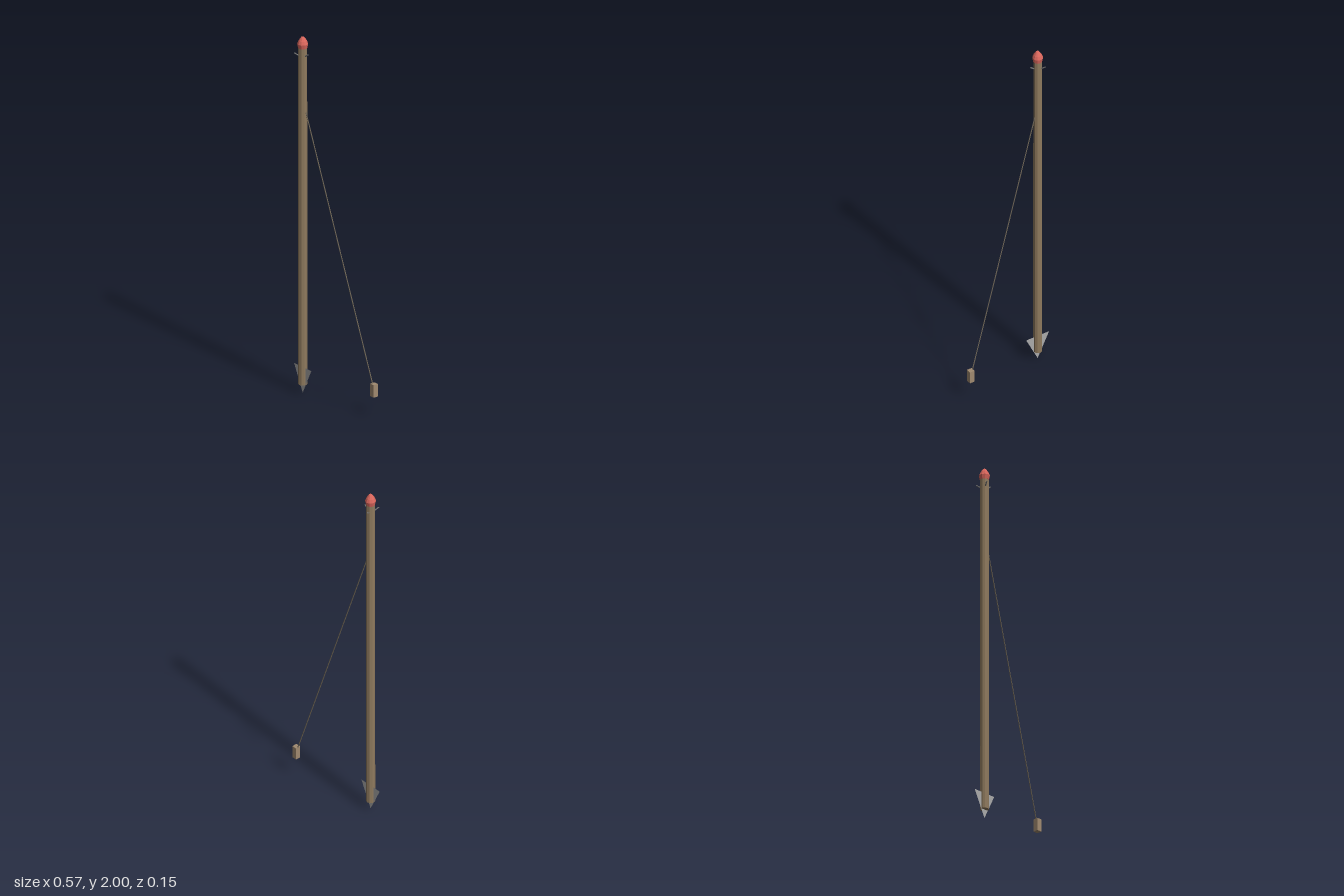
import * as THREE from 'three';

const material = (color, extra = {}) =>
  new THREE.MeshStandardMaterial({ color, flatShading: true, ...extra });

export function createModel() {
  const model = new THREE.Group();
  const wood = material(0x8f7a5e);
  const metal = material(0x777777);

  const add = (parent, name, geometry, mat, x = 0, y = 0, z = 0) => {
    const mesh = new THREE.Mesh(geometry, mat);
    mesh.name = name;
    mesh.position.set(x, y, z);
    parent.add(mesh);
    return mesh;
  };

  // Round bar between two points
  const bar = (parent, name, a, b, radius, mat) => {
    const dir = b.clone().sub(a);
    const mesh = add(parent, name, new THREE.CylinderGeometry(radius, radius, dir.length(), 6), mat);
    mesh.position.copy(a).add(b).multiplyScalar(0.5);
    mesh.quaternion.setFromUnitVectors(new THREE.Vector3(0, 1, 0), dir.normalize());
  };

  // Upright mast with everything fixed to it
  const mast = new THREE.Group();
  mast.name = 'mast';
  mast.position.set(-0.213, 0, 0.031);
  model.add(mast);
  add(mast, 'pole', new THREE.CylinderGeometry(0.0235, 0.0245, 1.9, 10), wood, 0, 1, 0);

  // Red faceted cap
  const capProfile = [[0, 1.935], [0.024, 1.936], [0.029, 1.96], [0.022, 1.978],
    [0.0125, 1.992], [0.008, 1.998], [0, 2]].map(([r, y]) => new THREE.Vector2(r, y));
  add(mast, 'cap', new THREE.LatheGeometry(capProfile, 10), material(0xd9665c));

  // Three pegs leaning outward below the cap
  for (let i = 0; i < 3; i++) {
    const angle = (i * Math.PI * 2) / 3;
    const at = (r, y) => new THREE.Vector3(r * Math.cos(angle), y, r * Math.sin(angle));
    bar(mast, 'peg', at(0.015, 1.89), at(0.044, 1.911), 0.0035, metal);
  }

  // Thin pointed ground blade
  const blade = new THREE.Shape();
  blade.moveTo(-0.072, 0.145);
  blade.lineTo(0, 0);
  blade.lineTo(0.072, 0.145);
  add(mast, 'groundBlade', new THREE.ShapeGeometry(blade),
    material(0xaaaaaa, { side: THREE.DoubleSide }));

  // Stay rope running down to its anchor block
  bar(model, 'rope', new THREE.Vector3(-0.195, 1.59, 0.027),
    new THREE.Vector3(0.266, 0.15, -0.06), 0.003, material(0x6f6657));
  add(model, 'anchorBlock', new THREE.BoxGeometry(0.029, 0.07, 0.029), material(0xa08a70),
    0.268, 0.147, -0.06);

  return model;
}
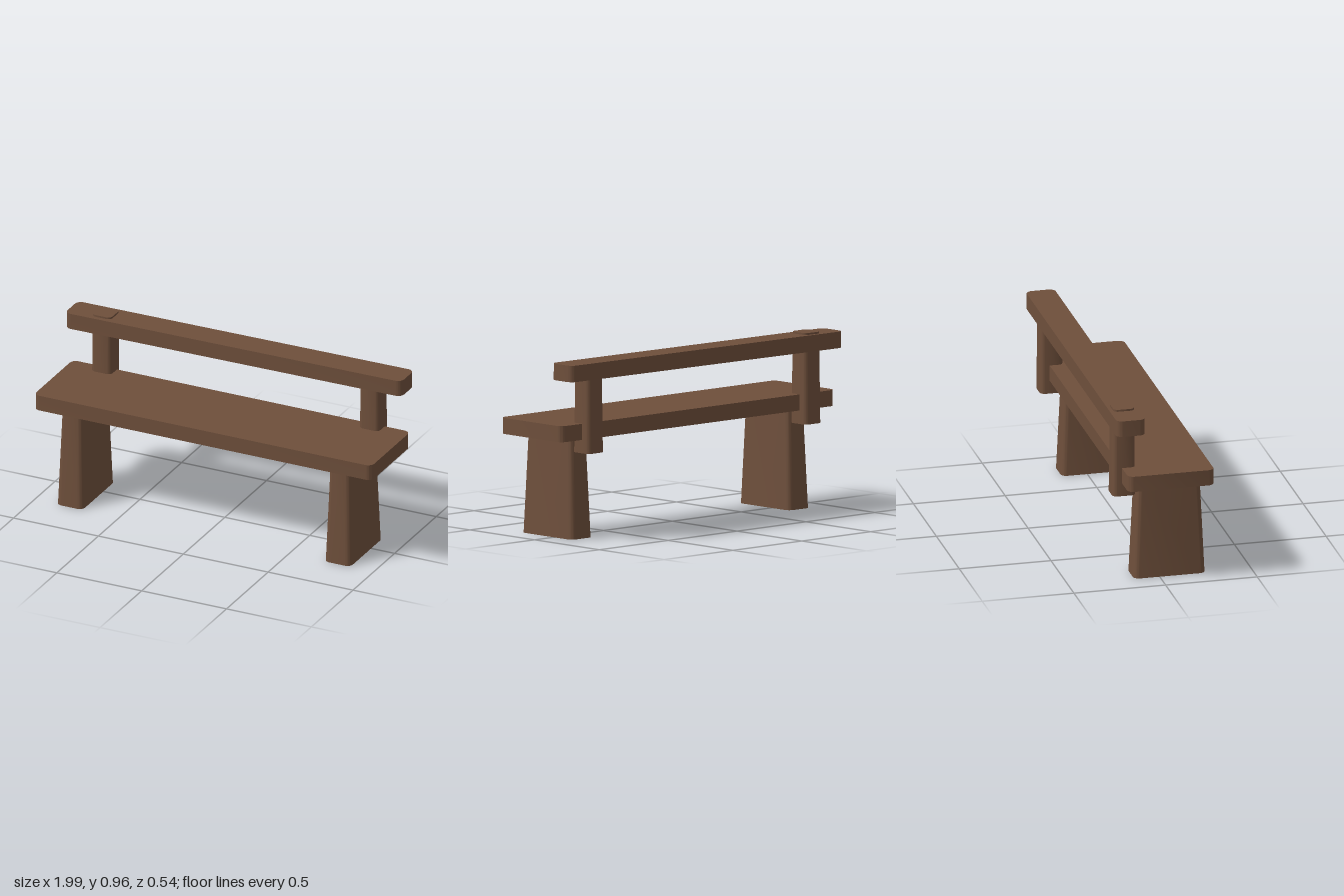
import * as THREE from 'three';
import { toCreasedNormals } from 'three/addons/utils/BufferGeometryUtils.js';

const wood = new THREE.MeshStandardMaterial({ color: 0x6e4f3b });
wood.name = 'brown wood';

// Upright block with rounded vertical corners; standing on y = 0, tapering to the given top scale
function block(w, h, d, r, topX = 1, topZ = 1) {
  const x = w / 2, z = d / 2;
  const s = new THREE.Shape();
  s.moveTo(-x + r, -z);
  s.lineTo(x - r, -z);
  s.absarc(x - r, -z + r, r, -Math.PI / 2, 0);
  s.lineTo(x, z - r);
  s.absarc(x - r, z - r, r, 0, Math.PI / 2);
  s.lineTo(-x + r, z);
  s.absarc(-x + r, z - r, r, Math.PI / 2, Math.PI);
  s.lineTo(-x, -z + r);
  s.absarc(-x + r, -z + r, r, Math.PI, Math.PI * 1.5);
  const geo = new THREE.ExtrudeGeometry(s, { depth: h, bevelEnabled: false, curveSegments: 5 });
  geo.rotateX(-Math.PI / 2);
  const p = geo.attributes.position;
  for (let i = 0; i < p.count; i++) {
    const t = p.getY(i) / h;
    p.setX(i, p.getX(i) * (1 + (topX - 1) * t));
    p.setZ(i, p.getZ(i) * (1 + (topZ - 1) * t));
  }
  return toCreasedNormals(geo, 0.6);
}

export function createModel() {
  const bench = new THREE.Group();
  bench.name = 'bench';

  function add(name, geo, x, y, z) {
    const mesh = new THREE.Mesh(geo, wood);
    mesh.name = name;
    mesh.position.set(x, y, z);
    bench.add(mesh);
    return mesh;
  }

  // Seat plank
  add('seat', block(1.99, 0.086, 0.47, 0.035), 0, 0.54, 0.034);

  // Back rail, very slightly crooked
  const rail = add('backRail', block(1.98, 0.088, 0.158, 0.035), -0.005, 0.862, -0.187);
  rail.rotation.set(0, 0.003, 0.005);

  // Slab legs and back posts; the right post pokes through the rail
  for (const [side, x, top] of [['right', -0.794, 0.956], ['left', 0.784, 0.951]]) {
    add(side + 'Leg', block(0.156, 0.56, 0.39, 0.032, 0.77, 0.87), x, 0, 0.056);
    add(side + 'Post', block(0.122, top - 0.468, 0.126, 0.028, 0.93, 0.9), x, 0.468, -0.187);
  }

  return bench;
}
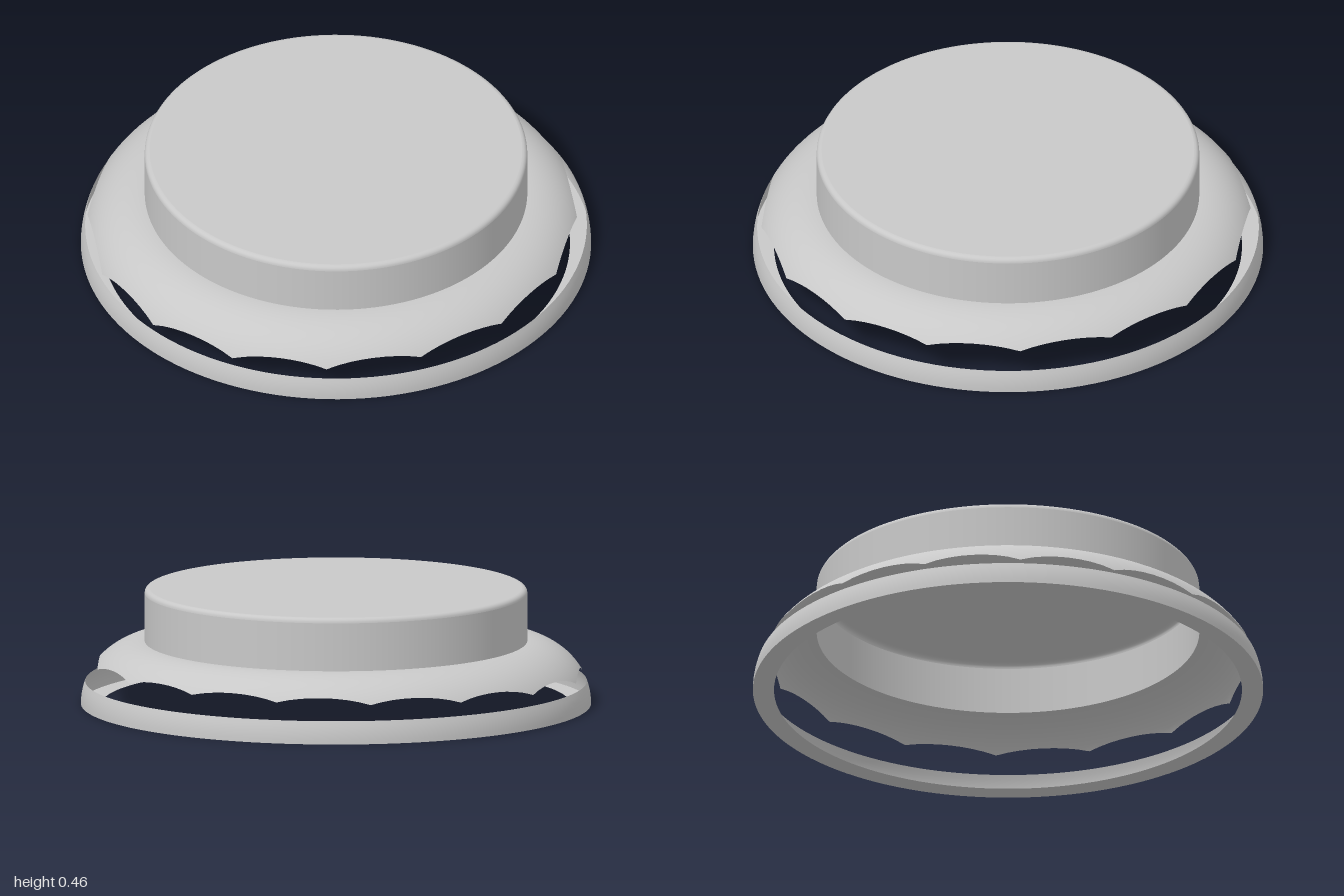
import * as THREE from 'three';

const SEGMENTS = 128;
const CROWN_R = 0.75;  // radius of the raised crown
const ROUND = 0.25;    // radius of the rounded shoulder

const shoulderHeight = (r) => Math.sqrt(Math.max(0, ROUND ** 2 - (r - CROWN_R) ** 2));

// Lower edge of the shoulder: a slightly off-centre 16-sided cut
function cutRadius(angle) {
  const step = Math.PI / 8;
  const local = (((angle % step) + step) % step) - step / 2;
  const polygon = 0.96 * Math.cos(step / 2) / Math.cos(local);
  return polygon - 0.016 * Math.sin(angle) - 0.005 * Math.cos(angle);
}

export function createModel() {
  const group = new THREE.Group();
  const grey = new THREE.MeshStandardMaterial({ color: 0xc8c8c8, side: THREE.DoubleSide });
  grey.name = 'plain grey';

  const add = (name, geometry) => {
    const mesh = new THREE.Mesh(geometry, grey);
    mesh.name = name;
    group.add(mesh);
    return mesh;
  };
  const lathe = (points) =>
    new THREE.LatheGeometry(points.map(([x, y]) => new THREE.Vector2(x, y)), SEGMENTS);

  // Crown: hollow wall, small rounded rim and flat lid
  add('crownWall', lathe([[CROWN_R, 0.25], [CROWN_R, 0.44]]));
  const rim = [];
  for (let i = 0; i <= 5; i++) {
    const a = (i / 5) * Math.PI / 2;
    rim.push([CROWN_R - 0.02 + 0.02 * Math.cos(a), 0.44 + 0.02 * Math.sin(a)]);
  }
  add('crownRim', lathe(rim));
  const lid = add('crownLid', new THREE.CircleGeometry(CROWN_R - 0.02, SEGMENTS).rotateX(-Math.PI / 2));
  lid.position.y = 0.46;

  // Rounded shoulder: each ray from the crown stretches to the scalloped cut
  const rows = 14;
  const strip = [];
  for (let i = 0; i <= rows; i++) strip.push([1 - i / rows, 0]);
  const shoulder = lathe(strip);
  const pos = shoulder.attributes.position;
  const normal = shoulder.attributes.normal;
  for (let i = 0; i < pos.count; i++) {
    const angle = Math.floor(i / (rows + 1)) / SEGMENTS * Math.PI * 2;
    const t = 1 - (i % (rows + 1)) / rows;
    const r = CROWN_R + (cutRadius(angle) - CROWN_R) * t;
    const y = shoulderHeight(r);
    const out = (r - CROWN_R) / ROUND;
    pos.setXYZ(i, r * Math.sin(angle), y, r * Math.cos(angle));
    normal.setXYZ(i, out * Math.sin(angle), y / ROUND, out * Math.cos(angle));
  }
  shoulder.computeBoundingSphere();
  add('scallopedShoulder', shoulder);

  // Base ring: the foot of the same curve, with a flat flange under it
  const foot = [];
  for (let i = 0; i <= 5; i++) {
    const y = 0.09 * i / 5;
    foot.push([CROWN_R + Math.sqrt(ROUND ** 2 - y * y), y]);
  }
  add('baseRingWall', lathe(foot));
  add('baseFlange', new THREE.RingGeometry(0.917, 1, SEGMENTS).rotateX(Math.PI / 2));

  return group;
}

**Work to be completed:** In the listing above, count the lines where the string "return" occurs, then give that count and nothing else.

**The completed task:** 8